I remember the first time I told myself “I think I want to learn French”. It was almost 7 years ago. I didn’t know I was going to be using it 6 years after. But I do wish I should’ve heeded that call so things will be easier now. Fast forward to today and I’m formally learning French in a language school. There is an advantage in doing so, but a lot of people learn by themselves with the right resources and a considerable amount of self
scolding motivation. Here is a list of resources which helped me start beginner French on my own:
The strategy of learning pronunciation first was actually a good one. I watched Gabriel Wyner’s pronunciation videos to train myself in those difficult french sounds (especially the dreaded R). I would also recommend to do this first before starting with learning grammar or verbs in any of the resources below.
I think everyone who wanted to learn a language for free have used Duolingo. The quiz-type method helps retain things in your brain, insisting you get the damn thing right even if it takes you 3 times to get the correct answer. I commend Duo’s persistence and patience for this which might run low in human instructors. It is good for building vocabulary with photos and the various stages are categorised so there seems to be a clear path you’re taking which might not be as clear as your pronunciation at this point. The bars which dwindle over time is a good motivator to revisit the quiz for those who want to master each topic or mainly just because they have a bit of OCD and don’t like to see an incomplete bar. Although my favorite are the bots which you can converse with, feel free to try and provide an unexpected response and annoy them from time to time. It’s funny. I’ve read that people seem to have an A2 level after completing the entire tree. I’ve so far only had 34% fluency according to the app, which means I’m only 34% motivated.
I realised that the iPhone app doesn’t have enough explanation for grammar structure, it just makes you plunge in the
water quiz and hope you learn how to swim understand from fear of drowning by either making a mistake, researching or actually making use of what little tip they have. But using the desktop version provides way more explanation and examples.
If you don’t have the time to read, take a quiz or you simply are too lazy, then listening to this free podcast is perfect for you regardless if you take coffee breaks or not. You will be taught by Mark and joined by Anna, who will learn french with you so it will feel like you’re in a classroom together, complete with some mistakes by Anna and corrections by Mark. I was very satisfied with the free version that I decided to buy all 4 seasons during their last sale and I made it until Season 3 (that’s more than the 34% of my Duolingo level yay!). I can definitely say that the money used in purchasing the members’ version is worth more than the beginner’s french class I signed up for one time in Gibraltar which I eventually stopped attending because it was beginning to be a waste of time.
The paid version comes with:
-The main audio lesson
-The language study audio lesson in order to study the text in more depth, with a full analysis explaining all aspects of the grammar and vocabulary used.

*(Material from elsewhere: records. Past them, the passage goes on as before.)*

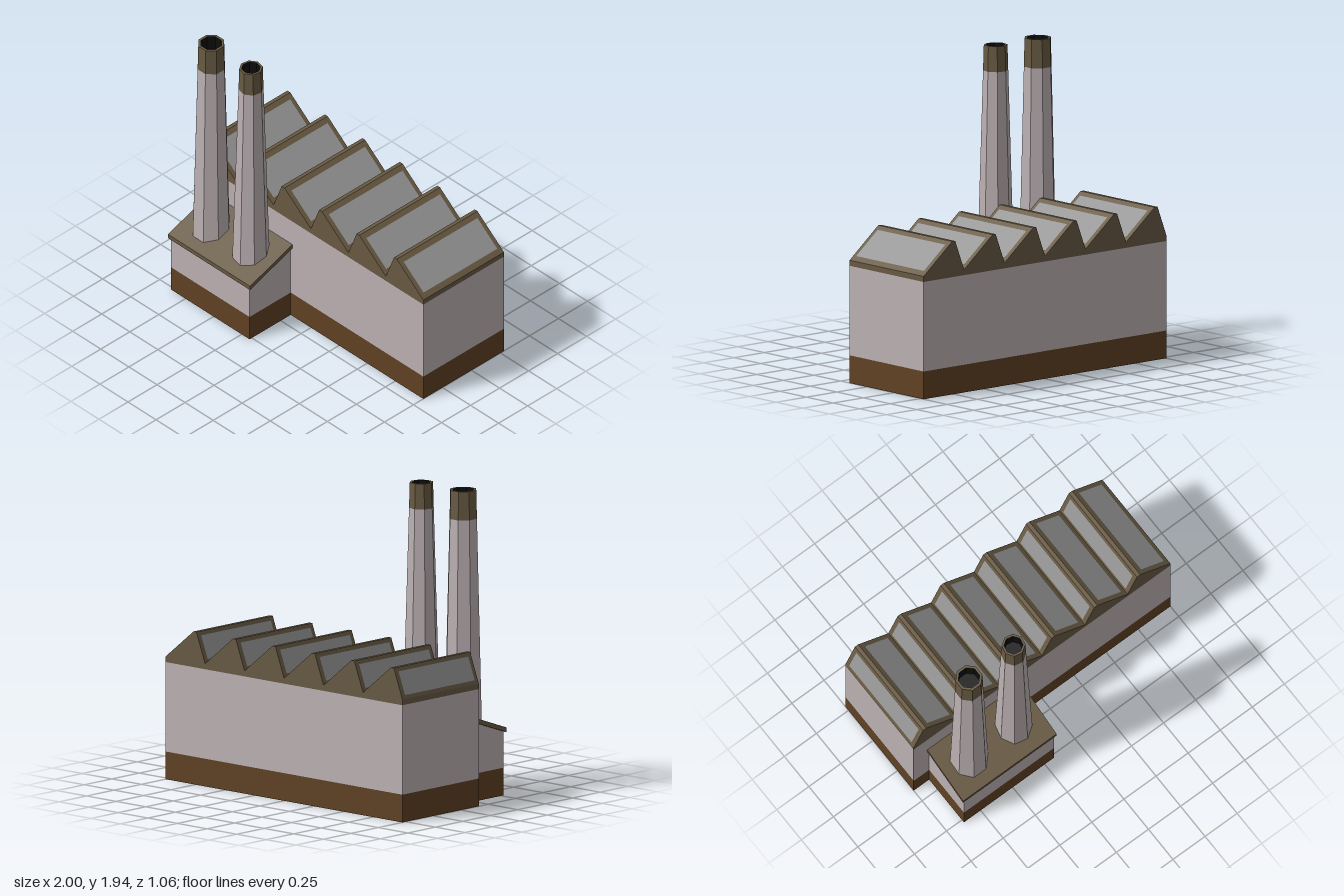
import * as THREE from 'three';

const mat = (name, color) => {
  const m = new THREE.MeshStandardMaterial({ color, side: THREE.DoubleSide, flatShading: true });
  m.name = name;
  return m;
};

// Geometry from a list of four-cornered faces, counter-clockwise from outside
function quads(list) {
  const pos = [];
  for (const [a, b, c, d] of list) pos.push(...a, ...b, ...c, ...a, ...c, ...d);
  const g = new THREE.BufferGeometry();
  g.setAttribute('position', new THREE.Float32BufferAttribute(pos, 3));
  g.computeVertexNormals();
  return g;
}

export function createModel() {
  const model = new THREE.Group();
  const wall = mat('pale wall', 0xbcb1b3);
  const base = mat('brown base', 0x5f4123);
  const roof = mat('olive roof', 0x685a43);
  const glass = mat('grey glass', 0x949494);
  const soot = mat('black soot', 0x0d0d0d);

  const add = (name, geometry, material, parent = model) => {
    const mesh = new THREE.Mesh(geometry, material);
    mesh.name = name;
    parent.add(mesh);
    return mesh;
  };

  const back = -0.53, front = 0.165, baseTop = 0.175, eaves = 0.74;

  // Wall runs of hall and annex: x, z, top height at each end
  const runs = [
    [-1, front, eaves, -0.88, front, eaves],
    [-0.88, front, 0.535, -0.88, 0.52, 0.41],
    [-0.88, 0.52, 0.41, -0.18, 0.52, 0.41],
    [-0.18, 0.52, 0.41, -0.18, front, 0.535],
    [-0.18, front, eaves, 1, front, eaves],
    [1, front, eaves, 1, back, eaves],
    [1, back, eaves, -1, back, eaves],
    [-1, back, eaves, -1, front, eaves],
  ];
  const upper = runs.map(([x0, z0, h0, x1, z1, h1]) =>
    [[x0, baseTop, z0], [x1, baseTop, z1], [x1, h1, z1], [x0, h0, z0]]);
  // Hall wall above the annex opening
  upper.push([[-0.88, 0.535, front], [-0.18, 0.535, front], [-0.18, eaves, front], [-0.88, eaves, front]]);
  add('walls', quads(upper), wall);
  add('baseBand', quads(runs.map(([x0, z0, , x1, z1]) =>
    [[x0, 0, z0], [x1, 0, z1], [x1, baseTop, z1], [x0, baseTop, z0]])), base);

  // Sawtooth roof profile
  const teeth = 6, pitch = 2 / teeth, valley = 0.775, ridge = 0.965;
  const profile = [[-1, valley]];
  for (let i = 0; i < teeth; i++) {
    const x = -1 + i * pitch;
    profile.push([x + 0.073, ridge], [x + 0.098, ridge], [x + pitch, valley]);
  }

  // Gable ends
  const gable = new THREE.Shape([[-1, eaves], ...profile, [1, eaves]].map(p => new THREE.Vector2(...p)));
  add('frontGable', new THREE.ShapeGeometry(gable), roof).position.z = front;
  const rear = add('backGable', new THREE.ShapeGeometry(gable), roof);
  rear.position.z = back;

  // Roof slopes, with a glass plate on each one except the narrow ridges
  const strip = (p, q, zf, zb) => [[...p, zf], [...q, zf], [...q, zb], [...p, zb]];
  const slopes = [
    strip([-1, eaves], [-1, valley], front, back),
    strip([1, valley], [1, eaves], front, back),
  ];
  const panes = [];
  for (let i = 0; i + 1 < profile.length; i++) {
    const p = profile[i], q = profile[i + 1];
    slopes.push(strip(p, q, front, back));
    if (i % 3 === 1) continue;
    const dx = q[0] - p[0], dy = q[1] - p[1], len = Math.hypot(dx, dy);
    const at = t => [p[0] + dx * t - dy / len * 0.003, p[1] + dy * t + dx / len * 0.003];
    panes.push(strip(at(0.12), at(0.87), 0.135, -0.5));
  }
  add('sawtoothRoof', quads(slopes), roof);
  add('roofWindows', quads(panes), glass);

  // Sloping slab over the annex
  const slab = new THREE.Shape([[-0.53, 0.4], [-front, 0.53], [-front, 0.56], [-0.53, 0.43]]
    .map(p => new THREE.Vector2(...p)));
  const slabGeo = new THREE.ExtrudeGeometry(slab, { depth: 0.73, bevelEnabled: false });
  slabGeo.rotateY(Math.PI / 2);
  add('annexRoof', slabGeo, roof).position.x = -0.895;

  // Tapered eight-sided chimneys with a dark cap and sooty flue
  function chimney(name, x, z, rBottom, rTop, capY, turn) {
    const g = new THREE.Group();
    g.name = name;
    g.position.set(x, 0, z);
    g.rotation.y = turn;
    const y0 = 0.44, y1 = 1.935;
    const rCap = rBottom + (rTop - rBottom) * (capY - y0) / (y1 - y0);
    const tube = (part, r1, r0, top, bottom, m) => {
      const geo = new THREE.CylinderGeometry(r1, r0, top - bottom, 8, 1, true);
      add(part, geo, m, g).position.y = (top + bottom) / 2;
    };
    tube('chimneyShaft', rCap, rBottom, capY, y0, wall);
    tube('chimneyCap', rTop, rCap, y1, capY, roof);
    const rIn = rTop * 0.8;
    const rim = add('chimneyRim', new THREE.RingGeometry(rIn, rTop, 8), roof, g);
    rim.rotation.x = -Math.PI / 2;
    rim.position.y = y1;
    tube('flueWall', rIn, rIn, y1, y1 - 0.1, soot);
    const floor = add('flueFloor', new THREE.CircleGeometry(rIn, 8), soot, g);
    floor.rotation.x = -Math.PI / 2;
    floor.position.y = y1 - 0.1;
    model.add(g);
  }
  chimney('rightChimney', -0.705, 0.342, 0.123, 0.086, 1.755, Math.PI / 8);
  chimney('leftChimney', -0.355, 0.338, 0.118, 0.074, 1.775, Math.PI / 16);

  return model;
}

-The lesson notes which is the transcription for the audio lessons. If I need to revisit an episode I just read the lesson notes. This way you can see how the words are spelt. As you might already be aware, the pronunciation vs the spelling in French is like contemporary art, notoriously difficult to comprehend.
-An EPUB version which includes both the text and the audio clips for the lesson and can be used on a variety of mobile devices and compatible ereaders including iBooks on iOS.
There are 4 seasons which they say focused on the B2/C1 level in the in the European Framework of Reference so paying for the members’ version is way cheaper than enrolling in a school if that isn’t your thing or you simply don’t have the time (or patience) to sit in a class (they announced a Season 5 is underway last 2016 November although they haven’t seem to have released it yet). I cannot stress enough how this helped me, so there you go.
When I had to catch up on A level grammar in just a span of three weeks, I binge-watched Vincent’s (native French) YouTube videos which are concise and clear, perfect for a revision. He speaks slowly though so I thank YouTube for the speed function (I’m impatient like that).
Available with an online version, this dictionary is very comprehensive. The translations are concise and categorised according to the different nuances of the word. You can listen to the pronunciation (both the french and the english) and set the speed according to your liking. My favourite is the conjugation feature. It also has the usual list of useful french phrases and a quiz feature. If you are connected online, you can further your search (on top of the translation) since it will lead you to wikipedia or wordreference.com.
Equipped with a lot of self motivation and the ability to kick yourself from behind when you’re procrastinating, you can save a considerable amount of money and get to a decent level of French with the right resources. Alors, bon courage!.